Stored data entries:
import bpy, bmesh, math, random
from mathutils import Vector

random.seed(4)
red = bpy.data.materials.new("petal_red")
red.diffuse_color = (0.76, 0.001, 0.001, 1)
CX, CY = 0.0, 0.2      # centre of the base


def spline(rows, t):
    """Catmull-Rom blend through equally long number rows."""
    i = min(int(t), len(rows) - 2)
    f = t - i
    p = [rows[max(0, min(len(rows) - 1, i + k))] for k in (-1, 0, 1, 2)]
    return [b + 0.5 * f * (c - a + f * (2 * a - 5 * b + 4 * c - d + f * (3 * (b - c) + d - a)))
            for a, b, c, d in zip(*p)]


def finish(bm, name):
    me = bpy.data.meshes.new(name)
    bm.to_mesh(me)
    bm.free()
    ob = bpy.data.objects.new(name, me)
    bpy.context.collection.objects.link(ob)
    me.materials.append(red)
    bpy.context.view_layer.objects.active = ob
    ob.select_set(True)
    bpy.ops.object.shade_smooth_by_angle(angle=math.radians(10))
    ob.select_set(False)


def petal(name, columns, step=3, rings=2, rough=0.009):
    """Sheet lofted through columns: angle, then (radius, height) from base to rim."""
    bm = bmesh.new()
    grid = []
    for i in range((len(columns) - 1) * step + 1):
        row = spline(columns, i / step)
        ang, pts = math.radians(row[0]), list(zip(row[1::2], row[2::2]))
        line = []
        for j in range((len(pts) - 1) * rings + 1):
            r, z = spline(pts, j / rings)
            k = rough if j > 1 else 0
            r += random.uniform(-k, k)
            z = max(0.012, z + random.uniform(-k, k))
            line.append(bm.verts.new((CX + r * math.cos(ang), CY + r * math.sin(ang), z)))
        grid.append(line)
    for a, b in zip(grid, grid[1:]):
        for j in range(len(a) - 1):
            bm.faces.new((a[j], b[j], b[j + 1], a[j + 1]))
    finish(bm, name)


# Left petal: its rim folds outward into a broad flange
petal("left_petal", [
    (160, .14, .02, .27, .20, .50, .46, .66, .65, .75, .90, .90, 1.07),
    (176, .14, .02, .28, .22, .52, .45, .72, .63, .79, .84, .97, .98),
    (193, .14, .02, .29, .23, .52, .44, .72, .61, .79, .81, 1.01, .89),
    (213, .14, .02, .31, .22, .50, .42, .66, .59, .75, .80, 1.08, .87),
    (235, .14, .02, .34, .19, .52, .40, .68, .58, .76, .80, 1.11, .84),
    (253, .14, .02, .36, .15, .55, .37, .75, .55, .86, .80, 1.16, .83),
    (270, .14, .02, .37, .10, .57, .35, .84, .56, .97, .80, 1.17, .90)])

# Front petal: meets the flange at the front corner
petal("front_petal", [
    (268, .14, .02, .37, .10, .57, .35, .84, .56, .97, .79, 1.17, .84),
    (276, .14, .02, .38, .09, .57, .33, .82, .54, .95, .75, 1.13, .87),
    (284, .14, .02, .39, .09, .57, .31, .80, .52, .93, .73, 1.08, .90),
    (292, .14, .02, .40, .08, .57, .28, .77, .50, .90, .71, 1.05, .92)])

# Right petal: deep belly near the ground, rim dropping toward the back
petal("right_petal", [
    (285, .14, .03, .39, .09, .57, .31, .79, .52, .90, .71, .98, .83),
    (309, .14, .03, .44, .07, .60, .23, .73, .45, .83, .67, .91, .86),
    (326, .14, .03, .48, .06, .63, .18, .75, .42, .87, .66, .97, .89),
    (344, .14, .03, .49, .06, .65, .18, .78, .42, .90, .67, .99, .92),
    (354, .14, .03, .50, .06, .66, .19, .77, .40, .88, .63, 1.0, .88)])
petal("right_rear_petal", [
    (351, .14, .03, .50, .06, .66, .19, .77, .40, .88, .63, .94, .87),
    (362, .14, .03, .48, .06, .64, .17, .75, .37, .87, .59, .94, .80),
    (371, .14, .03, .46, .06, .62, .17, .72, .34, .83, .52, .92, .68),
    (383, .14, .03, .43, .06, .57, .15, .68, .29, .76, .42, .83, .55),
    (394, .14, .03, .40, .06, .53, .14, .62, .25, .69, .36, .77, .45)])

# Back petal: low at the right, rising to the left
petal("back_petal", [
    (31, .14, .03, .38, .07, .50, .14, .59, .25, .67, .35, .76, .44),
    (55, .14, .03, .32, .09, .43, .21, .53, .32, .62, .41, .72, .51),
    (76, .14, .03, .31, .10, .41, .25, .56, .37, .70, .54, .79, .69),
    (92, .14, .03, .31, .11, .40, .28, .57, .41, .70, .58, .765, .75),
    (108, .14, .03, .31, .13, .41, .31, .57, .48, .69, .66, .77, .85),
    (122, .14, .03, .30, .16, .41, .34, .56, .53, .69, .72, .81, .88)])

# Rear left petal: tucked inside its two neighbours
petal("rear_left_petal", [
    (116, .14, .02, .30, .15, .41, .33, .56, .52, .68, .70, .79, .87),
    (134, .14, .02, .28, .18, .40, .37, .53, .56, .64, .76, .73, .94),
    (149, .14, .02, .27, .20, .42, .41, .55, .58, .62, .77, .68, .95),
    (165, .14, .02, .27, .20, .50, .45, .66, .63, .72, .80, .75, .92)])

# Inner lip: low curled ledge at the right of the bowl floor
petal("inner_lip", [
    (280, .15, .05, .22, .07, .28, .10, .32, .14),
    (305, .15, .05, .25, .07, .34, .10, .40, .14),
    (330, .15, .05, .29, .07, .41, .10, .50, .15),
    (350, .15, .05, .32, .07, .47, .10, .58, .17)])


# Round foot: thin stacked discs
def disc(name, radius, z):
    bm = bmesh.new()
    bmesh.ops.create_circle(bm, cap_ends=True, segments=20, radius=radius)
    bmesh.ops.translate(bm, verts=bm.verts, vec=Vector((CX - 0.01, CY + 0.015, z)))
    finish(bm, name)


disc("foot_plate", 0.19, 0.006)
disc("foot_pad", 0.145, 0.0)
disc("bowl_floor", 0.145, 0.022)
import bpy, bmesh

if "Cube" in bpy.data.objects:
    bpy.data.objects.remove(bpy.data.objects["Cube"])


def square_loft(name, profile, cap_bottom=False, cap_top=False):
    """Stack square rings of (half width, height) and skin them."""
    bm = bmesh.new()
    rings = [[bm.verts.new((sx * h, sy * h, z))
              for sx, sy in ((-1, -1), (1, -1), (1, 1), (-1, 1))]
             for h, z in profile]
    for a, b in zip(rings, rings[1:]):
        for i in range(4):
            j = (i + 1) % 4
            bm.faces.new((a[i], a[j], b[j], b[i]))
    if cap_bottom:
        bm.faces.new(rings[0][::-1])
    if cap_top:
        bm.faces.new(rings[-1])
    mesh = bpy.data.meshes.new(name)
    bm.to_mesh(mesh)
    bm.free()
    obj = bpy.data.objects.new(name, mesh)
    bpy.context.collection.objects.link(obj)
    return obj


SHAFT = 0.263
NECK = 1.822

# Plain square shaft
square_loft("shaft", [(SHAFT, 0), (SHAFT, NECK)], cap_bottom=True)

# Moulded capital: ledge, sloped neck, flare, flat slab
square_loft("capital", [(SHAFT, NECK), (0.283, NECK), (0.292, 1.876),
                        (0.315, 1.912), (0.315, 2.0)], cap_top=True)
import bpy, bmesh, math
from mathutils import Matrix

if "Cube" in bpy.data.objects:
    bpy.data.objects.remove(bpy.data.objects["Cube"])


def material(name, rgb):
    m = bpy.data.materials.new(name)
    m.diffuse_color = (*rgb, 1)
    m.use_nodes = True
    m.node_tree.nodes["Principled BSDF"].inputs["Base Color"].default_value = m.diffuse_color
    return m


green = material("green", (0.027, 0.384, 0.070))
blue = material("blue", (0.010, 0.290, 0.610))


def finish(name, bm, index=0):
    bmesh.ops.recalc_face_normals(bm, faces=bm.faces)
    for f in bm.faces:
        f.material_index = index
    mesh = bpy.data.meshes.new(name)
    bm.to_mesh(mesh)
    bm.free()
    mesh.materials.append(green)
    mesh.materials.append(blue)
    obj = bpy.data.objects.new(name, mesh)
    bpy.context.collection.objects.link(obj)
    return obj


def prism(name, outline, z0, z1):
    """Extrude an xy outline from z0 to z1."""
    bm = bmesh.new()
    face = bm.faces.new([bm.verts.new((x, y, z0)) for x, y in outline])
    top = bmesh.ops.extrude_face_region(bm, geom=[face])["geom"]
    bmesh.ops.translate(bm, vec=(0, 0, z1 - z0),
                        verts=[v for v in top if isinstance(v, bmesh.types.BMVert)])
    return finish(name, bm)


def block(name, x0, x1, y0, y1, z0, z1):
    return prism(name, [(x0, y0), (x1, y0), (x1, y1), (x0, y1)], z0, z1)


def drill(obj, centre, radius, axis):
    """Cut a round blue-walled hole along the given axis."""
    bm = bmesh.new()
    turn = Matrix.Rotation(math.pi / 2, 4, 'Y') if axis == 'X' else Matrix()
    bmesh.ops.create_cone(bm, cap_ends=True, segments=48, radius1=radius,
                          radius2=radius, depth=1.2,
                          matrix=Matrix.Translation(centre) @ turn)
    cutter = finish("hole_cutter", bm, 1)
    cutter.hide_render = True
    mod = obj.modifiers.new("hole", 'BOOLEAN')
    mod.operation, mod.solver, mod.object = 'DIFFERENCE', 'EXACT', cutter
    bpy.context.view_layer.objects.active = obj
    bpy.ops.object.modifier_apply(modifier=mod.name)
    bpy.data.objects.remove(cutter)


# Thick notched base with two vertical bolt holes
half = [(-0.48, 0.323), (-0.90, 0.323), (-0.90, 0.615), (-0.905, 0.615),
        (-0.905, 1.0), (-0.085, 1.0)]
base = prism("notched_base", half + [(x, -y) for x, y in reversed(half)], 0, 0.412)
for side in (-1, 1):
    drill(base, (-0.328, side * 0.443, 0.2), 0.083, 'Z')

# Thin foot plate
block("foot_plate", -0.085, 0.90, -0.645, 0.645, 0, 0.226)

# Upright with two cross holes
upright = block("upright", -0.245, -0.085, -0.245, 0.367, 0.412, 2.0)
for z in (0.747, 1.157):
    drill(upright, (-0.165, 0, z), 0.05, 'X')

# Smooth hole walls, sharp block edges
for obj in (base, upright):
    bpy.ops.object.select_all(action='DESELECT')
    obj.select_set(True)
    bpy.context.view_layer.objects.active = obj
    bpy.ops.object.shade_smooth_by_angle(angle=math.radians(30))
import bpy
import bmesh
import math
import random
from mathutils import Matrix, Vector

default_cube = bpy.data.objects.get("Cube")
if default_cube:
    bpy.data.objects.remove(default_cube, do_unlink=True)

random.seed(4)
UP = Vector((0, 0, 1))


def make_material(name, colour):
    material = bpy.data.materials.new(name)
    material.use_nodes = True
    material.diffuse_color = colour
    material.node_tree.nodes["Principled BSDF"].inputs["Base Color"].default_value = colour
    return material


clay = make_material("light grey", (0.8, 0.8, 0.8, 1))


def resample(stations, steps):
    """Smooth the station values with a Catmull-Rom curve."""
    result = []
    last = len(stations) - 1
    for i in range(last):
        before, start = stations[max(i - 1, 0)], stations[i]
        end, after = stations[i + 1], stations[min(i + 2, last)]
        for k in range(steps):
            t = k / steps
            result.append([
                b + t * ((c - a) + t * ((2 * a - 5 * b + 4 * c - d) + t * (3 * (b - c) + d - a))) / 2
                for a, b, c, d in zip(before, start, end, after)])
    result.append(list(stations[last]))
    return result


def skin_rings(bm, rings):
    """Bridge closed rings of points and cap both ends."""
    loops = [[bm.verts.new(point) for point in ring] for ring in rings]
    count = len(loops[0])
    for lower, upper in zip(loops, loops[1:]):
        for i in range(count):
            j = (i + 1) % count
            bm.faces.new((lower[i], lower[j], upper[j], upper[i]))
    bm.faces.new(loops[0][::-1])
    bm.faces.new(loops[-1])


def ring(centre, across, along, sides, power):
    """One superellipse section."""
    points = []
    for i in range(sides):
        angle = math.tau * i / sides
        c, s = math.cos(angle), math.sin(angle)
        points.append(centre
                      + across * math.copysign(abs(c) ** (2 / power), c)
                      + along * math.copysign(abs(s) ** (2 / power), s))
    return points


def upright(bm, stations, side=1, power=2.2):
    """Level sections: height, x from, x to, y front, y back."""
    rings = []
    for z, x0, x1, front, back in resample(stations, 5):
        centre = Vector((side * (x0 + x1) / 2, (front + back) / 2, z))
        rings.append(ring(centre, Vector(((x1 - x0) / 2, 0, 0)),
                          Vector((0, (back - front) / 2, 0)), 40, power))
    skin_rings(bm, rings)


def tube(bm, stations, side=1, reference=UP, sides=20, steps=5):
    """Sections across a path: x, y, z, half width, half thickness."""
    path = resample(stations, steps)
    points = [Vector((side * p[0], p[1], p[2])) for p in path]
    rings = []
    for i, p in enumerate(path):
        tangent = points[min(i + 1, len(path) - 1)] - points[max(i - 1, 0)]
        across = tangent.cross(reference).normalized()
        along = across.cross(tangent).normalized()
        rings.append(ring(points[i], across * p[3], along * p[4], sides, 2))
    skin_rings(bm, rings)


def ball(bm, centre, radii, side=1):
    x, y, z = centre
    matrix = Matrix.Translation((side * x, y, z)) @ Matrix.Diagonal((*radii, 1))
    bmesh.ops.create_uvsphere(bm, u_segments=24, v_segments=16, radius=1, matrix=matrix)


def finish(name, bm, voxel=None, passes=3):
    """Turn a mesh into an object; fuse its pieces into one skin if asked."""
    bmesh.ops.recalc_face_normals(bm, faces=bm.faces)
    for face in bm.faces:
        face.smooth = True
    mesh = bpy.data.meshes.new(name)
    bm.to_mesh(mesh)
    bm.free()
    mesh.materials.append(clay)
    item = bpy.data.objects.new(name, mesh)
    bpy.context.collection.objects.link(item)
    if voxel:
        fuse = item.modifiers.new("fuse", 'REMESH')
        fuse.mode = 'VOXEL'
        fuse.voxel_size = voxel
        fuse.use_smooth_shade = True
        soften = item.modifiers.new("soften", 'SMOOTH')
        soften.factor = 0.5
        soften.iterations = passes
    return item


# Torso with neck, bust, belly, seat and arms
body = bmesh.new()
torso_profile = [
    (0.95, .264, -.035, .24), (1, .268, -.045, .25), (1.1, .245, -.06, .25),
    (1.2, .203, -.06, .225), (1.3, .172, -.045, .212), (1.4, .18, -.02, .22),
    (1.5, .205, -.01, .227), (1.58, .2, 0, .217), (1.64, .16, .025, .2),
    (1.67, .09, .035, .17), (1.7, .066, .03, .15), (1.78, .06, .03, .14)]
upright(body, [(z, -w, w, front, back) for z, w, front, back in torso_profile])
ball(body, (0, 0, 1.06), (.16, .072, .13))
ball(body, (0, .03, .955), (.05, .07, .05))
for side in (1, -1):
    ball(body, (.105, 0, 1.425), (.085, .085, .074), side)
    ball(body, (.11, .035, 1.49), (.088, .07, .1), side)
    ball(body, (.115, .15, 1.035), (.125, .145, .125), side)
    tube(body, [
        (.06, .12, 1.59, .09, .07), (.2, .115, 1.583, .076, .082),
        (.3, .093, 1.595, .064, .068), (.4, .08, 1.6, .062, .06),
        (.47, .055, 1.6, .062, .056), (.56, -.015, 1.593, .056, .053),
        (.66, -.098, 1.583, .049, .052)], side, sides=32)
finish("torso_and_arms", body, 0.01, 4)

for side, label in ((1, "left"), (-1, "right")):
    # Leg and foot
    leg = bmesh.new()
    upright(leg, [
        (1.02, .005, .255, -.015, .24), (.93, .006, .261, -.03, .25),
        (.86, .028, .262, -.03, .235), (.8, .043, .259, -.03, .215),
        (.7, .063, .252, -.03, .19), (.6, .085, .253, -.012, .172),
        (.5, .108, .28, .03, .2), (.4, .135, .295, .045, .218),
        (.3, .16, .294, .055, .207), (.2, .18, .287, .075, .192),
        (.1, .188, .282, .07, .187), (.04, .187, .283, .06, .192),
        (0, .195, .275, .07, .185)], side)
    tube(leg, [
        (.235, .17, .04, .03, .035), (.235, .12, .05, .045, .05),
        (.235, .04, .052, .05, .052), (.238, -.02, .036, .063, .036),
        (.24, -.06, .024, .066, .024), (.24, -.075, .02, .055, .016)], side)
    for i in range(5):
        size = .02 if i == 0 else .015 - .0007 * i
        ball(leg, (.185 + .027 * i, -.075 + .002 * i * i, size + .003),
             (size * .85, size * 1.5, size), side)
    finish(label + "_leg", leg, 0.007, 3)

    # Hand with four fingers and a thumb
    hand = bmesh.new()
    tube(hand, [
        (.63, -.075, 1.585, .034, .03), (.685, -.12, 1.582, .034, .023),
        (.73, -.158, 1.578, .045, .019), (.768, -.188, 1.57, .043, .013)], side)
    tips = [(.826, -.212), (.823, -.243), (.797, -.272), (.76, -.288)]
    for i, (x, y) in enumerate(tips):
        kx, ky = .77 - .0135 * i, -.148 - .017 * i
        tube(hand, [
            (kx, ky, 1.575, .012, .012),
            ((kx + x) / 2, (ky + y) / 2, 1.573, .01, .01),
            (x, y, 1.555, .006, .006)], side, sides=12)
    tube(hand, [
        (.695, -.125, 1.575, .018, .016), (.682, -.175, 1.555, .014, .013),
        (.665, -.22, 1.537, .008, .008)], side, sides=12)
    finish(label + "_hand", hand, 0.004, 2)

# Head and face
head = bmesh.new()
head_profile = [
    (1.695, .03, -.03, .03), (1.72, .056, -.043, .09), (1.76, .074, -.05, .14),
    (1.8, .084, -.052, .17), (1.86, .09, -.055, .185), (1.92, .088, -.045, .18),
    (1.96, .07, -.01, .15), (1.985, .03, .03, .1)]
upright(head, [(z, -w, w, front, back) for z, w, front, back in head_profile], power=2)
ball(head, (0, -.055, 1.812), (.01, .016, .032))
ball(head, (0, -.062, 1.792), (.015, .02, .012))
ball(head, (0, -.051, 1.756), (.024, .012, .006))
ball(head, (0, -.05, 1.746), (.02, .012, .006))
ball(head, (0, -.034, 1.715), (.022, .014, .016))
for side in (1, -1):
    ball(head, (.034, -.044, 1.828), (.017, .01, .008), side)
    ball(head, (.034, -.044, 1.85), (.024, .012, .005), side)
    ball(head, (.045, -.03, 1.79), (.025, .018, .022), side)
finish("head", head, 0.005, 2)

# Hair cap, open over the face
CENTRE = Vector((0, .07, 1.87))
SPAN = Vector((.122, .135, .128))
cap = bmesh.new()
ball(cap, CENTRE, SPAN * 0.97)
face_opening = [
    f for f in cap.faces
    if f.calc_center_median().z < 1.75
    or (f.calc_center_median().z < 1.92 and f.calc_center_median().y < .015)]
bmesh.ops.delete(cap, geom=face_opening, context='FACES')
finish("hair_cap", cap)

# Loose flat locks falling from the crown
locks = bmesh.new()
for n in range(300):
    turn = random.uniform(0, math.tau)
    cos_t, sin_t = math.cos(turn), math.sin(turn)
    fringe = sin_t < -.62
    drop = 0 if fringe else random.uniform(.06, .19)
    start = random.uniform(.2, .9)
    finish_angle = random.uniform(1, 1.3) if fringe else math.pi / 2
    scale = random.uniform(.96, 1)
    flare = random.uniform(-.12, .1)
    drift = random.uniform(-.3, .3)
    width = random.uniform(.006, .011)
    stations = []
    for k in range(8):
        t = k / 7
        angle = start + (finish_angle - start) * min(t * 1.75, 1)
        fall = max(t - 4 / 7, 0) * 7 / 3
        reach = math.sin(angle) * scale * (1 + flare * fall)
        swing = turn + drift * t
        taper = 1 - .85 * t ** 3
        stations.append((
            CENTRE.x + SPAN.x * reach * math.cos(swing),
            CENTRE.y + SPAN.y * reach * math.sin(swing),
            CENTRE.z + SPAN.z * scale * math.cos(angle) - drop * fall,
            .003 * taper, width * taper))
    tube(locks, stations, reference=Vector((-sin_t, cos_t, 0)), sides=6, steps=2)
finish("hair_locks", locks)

EXERCISE GOAL
All lines with the string "Vector" must be copied from the data.

FINAL ANSWER
from mathutils import Vector
    bmesh.ops.translate(bm, verts=bm.verts, vec=Vector((CX - 0.01, CY + 0.015, z)))
from mathutils import Matrix, Vector
UP = Vector((0, 0, 1))
        centre = Vector((side * (x0 + x1) / 2, (front + back) / 2, z))
        rings.append(ring(centre, Vector(((x1 - x0) / 2, 0, 0)),
                          Vector((0, (back - front) / 2, 0)), 40, power))
    points = [Vector((side * p[0], p[1], p[2])) for p in path]
CENTRE = Vector((0, .07, 1.87))
SPAN = Vector((.122, .135, .128))
    tube(locks, stations, reference=Vector((-sin_t, cos_t, 0)), sides=6, steps=2)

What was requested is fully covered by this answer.